Bill 43-10 would have prohibited the distribution of nonbiodegradable plastic bags under certain conditions by big businesses and encourage the use of alternatives such as compostable bags, recyclable paper bags or reusable bags.
Tim Steinberger, city director of environmental services, said Bill 43 was "a good start" to addressing the issue of plastic bags, but it raised several concerns.
Among them, the bill would have applied to businesses with gross annual revenue of more than $1 million. It was not specific as to whether it applied to individual stores or corporations, such as ABC Stores and 7-Eleven.
He also noted that many of the plastic bags that end up in the environment are from small businesses, such as plate lunch operations.
Councilwoman Ann Kobayashi, chairwoman of the Public Infrastructure Committee, deferred the bill.
"There’s lots of information-gathering we need to do to improve on this," she said.
The committee advanced Bill 39-10, a measure aimed at clearing sidewalk space for pedestrians.
It would define an area of a sidewalk that would have to remain clear at all times for pedestrians. Those found to be blocking such "pedestrian use zones" with their bodies, furniture or personal belongings could face a $50 fine.
Kobayashi’s committee advanced the bill but planned to address concerns raised by the city Prosecutor’s Office and corporation counsel — among them, clearly defining how much of a sidewalk must be designated for pedestrian use.
Lori Nishimura, city deputy prosecutor, said enforcement would require knowledge of the property line, the pedestrian use zone and proof beyond a reasonable doubt that someone was blocking that zone.
The bill now goes before the full Council for a public hearing and the second of three required votes.
Meanwhile, the Council’s Zoning Committee advanced a resolution asking the administration to propose changes in the Land Use Ordinance to regulate political campaign signs.
The committee amended Resolution 31-10 to address free-speech concerns, changing the language to apply to all noncommercial signage, not just political signs, and deleting a provision restricting when signs could be placed but keeping restrictions on size. The amended bill also changed the penalty from a potential criminal fine to a civil fine.

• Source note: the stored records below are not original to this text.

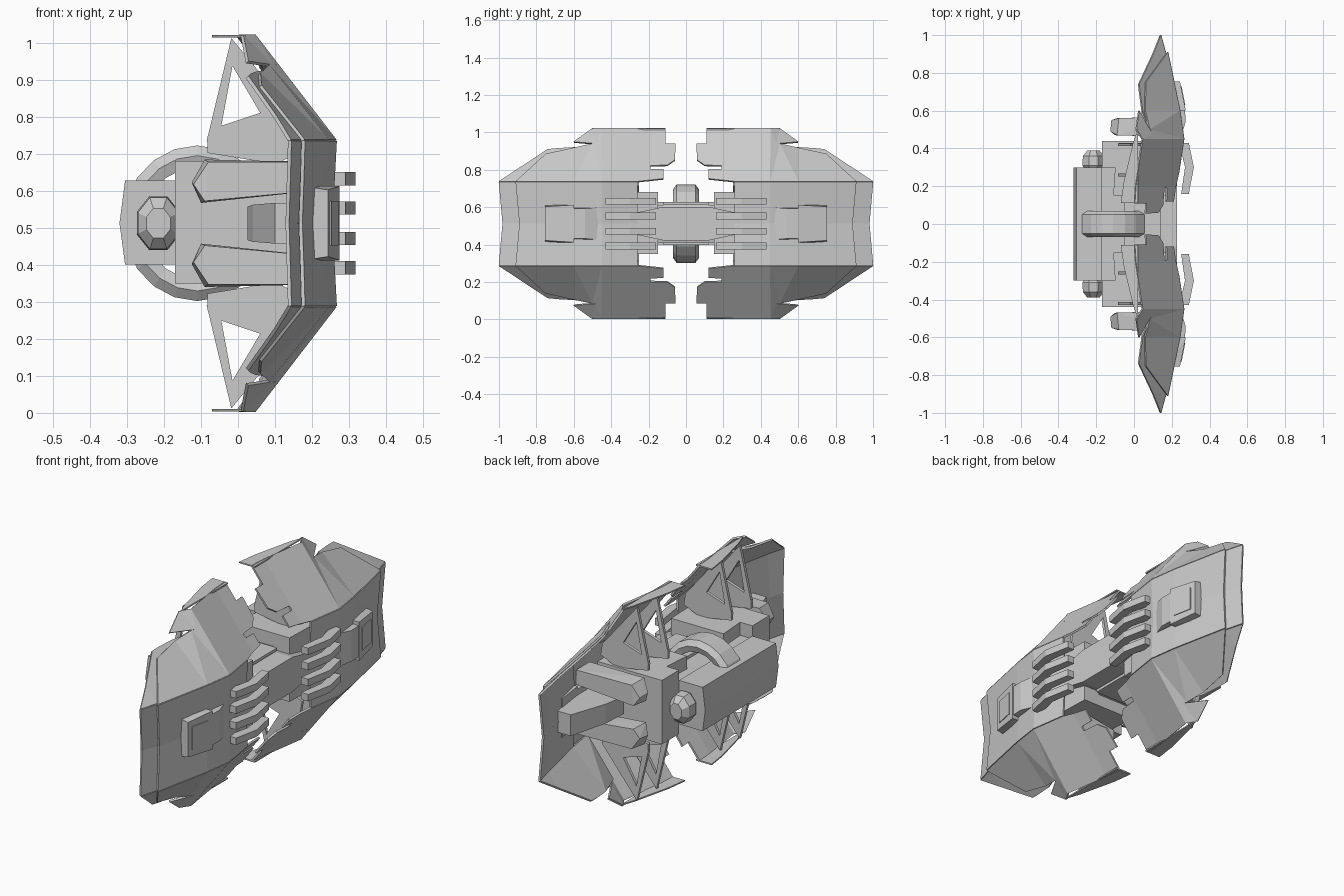
import bpy, bmesh
from math import sin, cos, pi

cube = bpy.data.objects.get("Cube")
if cube:
    bpy.data.objects.remove(cube, do_unlink=True)

MID = 0.512  # height of the horizontal symmetry plane; all heights below are relative to it

grey = bpy.data.materials.new("hull_grey")
grey.use_nodes = True
grey.diffuse_color = (0.6, 0.6, 0.6, 1)
grey.node_tree.nodes["Principled BSDF"].inputs["Base Color"].default_value = (0.6, 0.6, 0.6, 1)


def finish(name, bm, mirror="YZ", thick=0):
    bmesh.ops.recalc_face_normals(bm, faces=bm.faces)
    mesh = bpy.data.meshes.new(name)
    bm.to_mesh(mesh)
    bm.free()
    mesh.materials.append(grey)
    ob = bpy.data.objects.new(name, mesh)
    ob.location.z = MID
    bpy.context.collection.objects.link(ob)
    if thick:
        sol = ob.modifiers.new("thickness", 'SOLIDIFY')
        sol.thickness, sol.offset = thick, 0
    if mirror:
        mod = ob.modifiers.new("mirror", 'MIRROR')
        mod.use_axis = [a in mirror for a in "XYZ"]
    return ob


def prism(name, outline, axis, lo, hi, mirror="YZ"):
    """Extrude a 2D outline along an axis between lo and hi."""
    def put(p, d):
        return {"Y": (p[0], d, p[1]), "Z": (p[0], p[1], d), "X": (d, p[0], p[1])}[axis]
    bm = bmesh.new()
    a = [bm.verts.new(put(p, lo)) for p in outline]
    b = [bm.verts.new(put(p, hi)) for p in outline]
    bm.faces.new(a)
    bm.faces.new(b)
    for i in range(len(a)):
        j = (i + 1) % len(a)
        bm.faces.new((a[i], a[j], b[j], b[i]))
    return finish(name, bm, mirror)


def hull(name, pts, mirror="YZ"):
    bm = bmesh.new()
    for p in pts:
        bm.verts.new(p)
    res = bmesh.ops.convex_hull(bm, input=bm.verts)
    junk = {v for v in res["geom_interior"] if isinstance(v, bmesh.types.BMVert)}
    bmesh.ops.delete(bm, geom=list(junk), context='VERTS')
    bmesh.ops.dissolve_limit(bm, angle_limit=0.02, verts=bm.verts, edges=bm.edges)
    return finish(name, bm, mirror)


def both(pts):
    return [(x, y, s * h) for x, y, h in pts for s in (-1, 1)]


# Curved wing surface: depth x as a function of span y and relative height h
RIDGE = [(0.0, 0.2), (0.2, 0.212), (0.45, 0.25), (0.6, 0.229), (0.9, 0.167), (1.01, 0.137)]


def wing_x(y, h):
    for (y0, x0), (y1, x1) in zip(RIDGE, RIDGE[1:]):
        if y <= y1:
            x = x0 + (x1 - x0) * (y - y0) / (y1 - y0)
            break
    if h < 0.223:
        return x - 0.012 * (1 - h / 0.223)
    return x - (h - 0.223) * (0.77 + min(0.25, 1.8 * max(0, y - 0.45)))


def wing_panel(name, outline, lift=0):
    bm = bmesh.new()
    bm.faces.new([bm.verts.new((0, y, h)) for y, h in outline])
    for y in (0.2, 0.45, 0.6, 0.9):
        bmesh.ops.bisect_plane(bm, geom=bm.verts[:] + bm.edges[:] + bm.faces[:],
                               plane_co=(0, y, 0), plane_no=(0, 1, 0))
    bmesh.ops.triangulate(bm, faces=bm.faces)
    for v in bm.verts:
        v.co.x = wing_x(v.co.y, v.co.z) + lift
    return finish(name, bm, thick=0.01)


# Wing shell: under layer at the tips, outer layer, and the caps above and below
wing_panel("tip_middle", [(0.6, 0), (0.6, 0.223), (1, 0.223), (0.98, 0)])
wing_panel("tip_slope", [(0.45, 0.223), (0.45, 0.415), (0.69, 0.4), (0.74, 0.395), (1, 0.223)])
wing_panel("wing_middle", [(0.26, 0), (0.26, 0.223), (0.91, 0.223), (0.89, 0)], 0.012)
wing_panel("wing_slope", [(0.26, 0.223), (0.12, 0.238), (0.12, 0.288), (0.19, 0.29), (0.19, 0.308),
                          (0.1, 0.31), (0.06, 0.338), (0.055, 0.425), (0.5, 0.425),
                          (0.75, 0.37), (0.91, 0.223)], 0.012)
wing_panel("wing_cap", [(0.11, 0.425), (0.48, 0.425), (0.6, 0.435), (0.5, 0.507), (0.11, 0.507)], 0.012)
prism("cap_flat", [(0.02, 0.11), (-0.07, 0.11), (-0.055, 0.22), (-0.005, 0.43), (0.02, 0.5)], "Z", 0.501, 0.508)

# Curved bars bridging towards the middle
for i, h in enumerate((0.041, 0.12)):
    prism(f"curved_bar_{i + 1}", [(0.24, 0.43), (0.29, 0.43), (0.317, 0.3), (0.29, 0.16),
                                  (0.25, 0.16), (0.27, 0.3)], "Z", h - 0.018, h + 0.018)

# Raised pods on the outside of the wings: a square block and a tapering neck
hull("pod_block", both([(0.2, 0.6, 0.1), (0.18, 0.755, 0.1), (0.274, 0.6, 0.1), (0.243, 0.755, 0.09)]), "Y")
hull("pod_neck", both([(0.2, 0.48, 0.085), (0.2, 0.61, 0.085), (0.255, 0.48, 0.085),
                       (0.273, 0.54, 0.08), (0.27, 0.61, 0.08), (0.25, 0.465, 0.01)]), "Y")
prism("pod_panel", [(0.262, 0.63), (0.272, 0.63), (0.252, 0.73), (0.242, 0.73)], "Z", -0.06, 0.06, "Y")

# Triangular frames holding the wings above and below the body
OUTER = [(-0.018, 0.5), (-0.085, 0.22), (0.18, 0.26)]
HOLE = [(-0.015, 0.425), (-0.045, 0.263), (0.06, 0.298)]
for n, y in enumerate((0.26, 0.42)):
    bm = bmesh.new()
    o, h = ([bm.verts.new((x, y, z)) for x, z in ring] for ring in (OUTER, HOLE))
    for i in range(3):
        j = (i + 1) % 3
        bm.faces.new((o[i], o[j], h[j], h[i]))
    finish(f"frame_{n + 1}", bm, thick=0.015)
    prism(f"frame_foot_{n + 1}", [(-0.083, 0.235), (-0.083, 0.19), (0.1, 0.16), (0.19, 0.2), (0.18, 0.26)],
          "Y", y - 0.0075, y + 0.0075)

# Central body: side blocks, core, joining beam and nose slab
prism("side_block", [(-0.17, 0.44), (-0.17, 0.3), (-0.1, 0.3), (-0.11, 0.15), (0.19, 0.15), (0.2, 0.44)],
      "Z", -0.163, 0.168, "Y")
prism("core", [(-0.2, -0.1), (-0.2, 0.1), (0.1, 0.1), (0.12, 0), (0.1, -0.1)], "Y", -0.3, 0.3, "")
prism("joining_beam", [(-0.26, 0.06), (-0.12, 0.09), (0.12, 0.09), (0.26, 0.06),
                       (0.26, -0.06), (0.12, -0.09), (-0.12, -0.09), (-0.26, -0.06)], "X", 0.05, 0.228, "")
prism("beam_plate", [(-0.12, 0.1), (0.12, 0.1), (0.12, 0.115), (-0.12, 0.115)], "X", -0.05, 0.14, "Z")
prism("nose_slab", [(-0.305, 0.115), (-0.17, 0.115), (-0.17, -0.112), (-0.305, -0.112), (-0.32, 0)],
      "Y", -0.3, 0.3, "")

# Rounded side nacelles
hull("nacelle", [(-0.215 + r * cos(a), y, 1.25 * r * sin(a))
                 for y, r in ((0.28, 0.045), (0.31, 0.063), (0.36, 0.06), (0.39, 0.035))
                 for a in (k * pi / 4 + pi / 8 for k in range(8))], "Y")

# Arch ring around the body
SECTION = [(1, -0.05), (1, 0.05), (0.87, 0.07), (0.72, 0.06), (0.72, -0.06), (0.87, -0.07)]
bm = bmesh.new()
rings = [[bm.verts.new((-0.11 + 0.2 * s * cos(a), y, 0.21 * s * sin(a))) for s, y in SECTION]
         for a in (k * pi / 10 for k in range(20))]
for k in range(20):
    p, q = rings[k], rings[(k + 1) % 20]
    for i in range(6):
        j = (i + 1) % 6
        bm.faces.new((p[i], p[j], q[j], q[i]))
finish("arch_ring", bm, "")

# Angular arms reaching inward from the wings
hull("upper_arm", [(0.23, 0.46, 0.09), (0.23, 0.57, 0.09), (0.23, 0.46, 0.165), (0.23, 0.57, 0.165),
                   (-0.09, 0.47, 0.172), (-0.08, 0.56, 0.165), (-0.1, 0.47, 0.055), (-0.09, 0.56, 0.06),
                   (-0.125, 0.49, 0.11), (-0.12, 0.55, 0.105)])
hull("middle_arm", both([(0.025, 0.47, 0.045), (0.04, 0.6, 0.05), (0.1, 0.8, 0.055),
                         (0.22, 0.44, 0.055), (0.19, 0.8, 0.055)]), "Y")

Committee Chairman Ikaika Anderson advanced the measure to keep discussion alive and put it before the full Council for a public hearing and vote.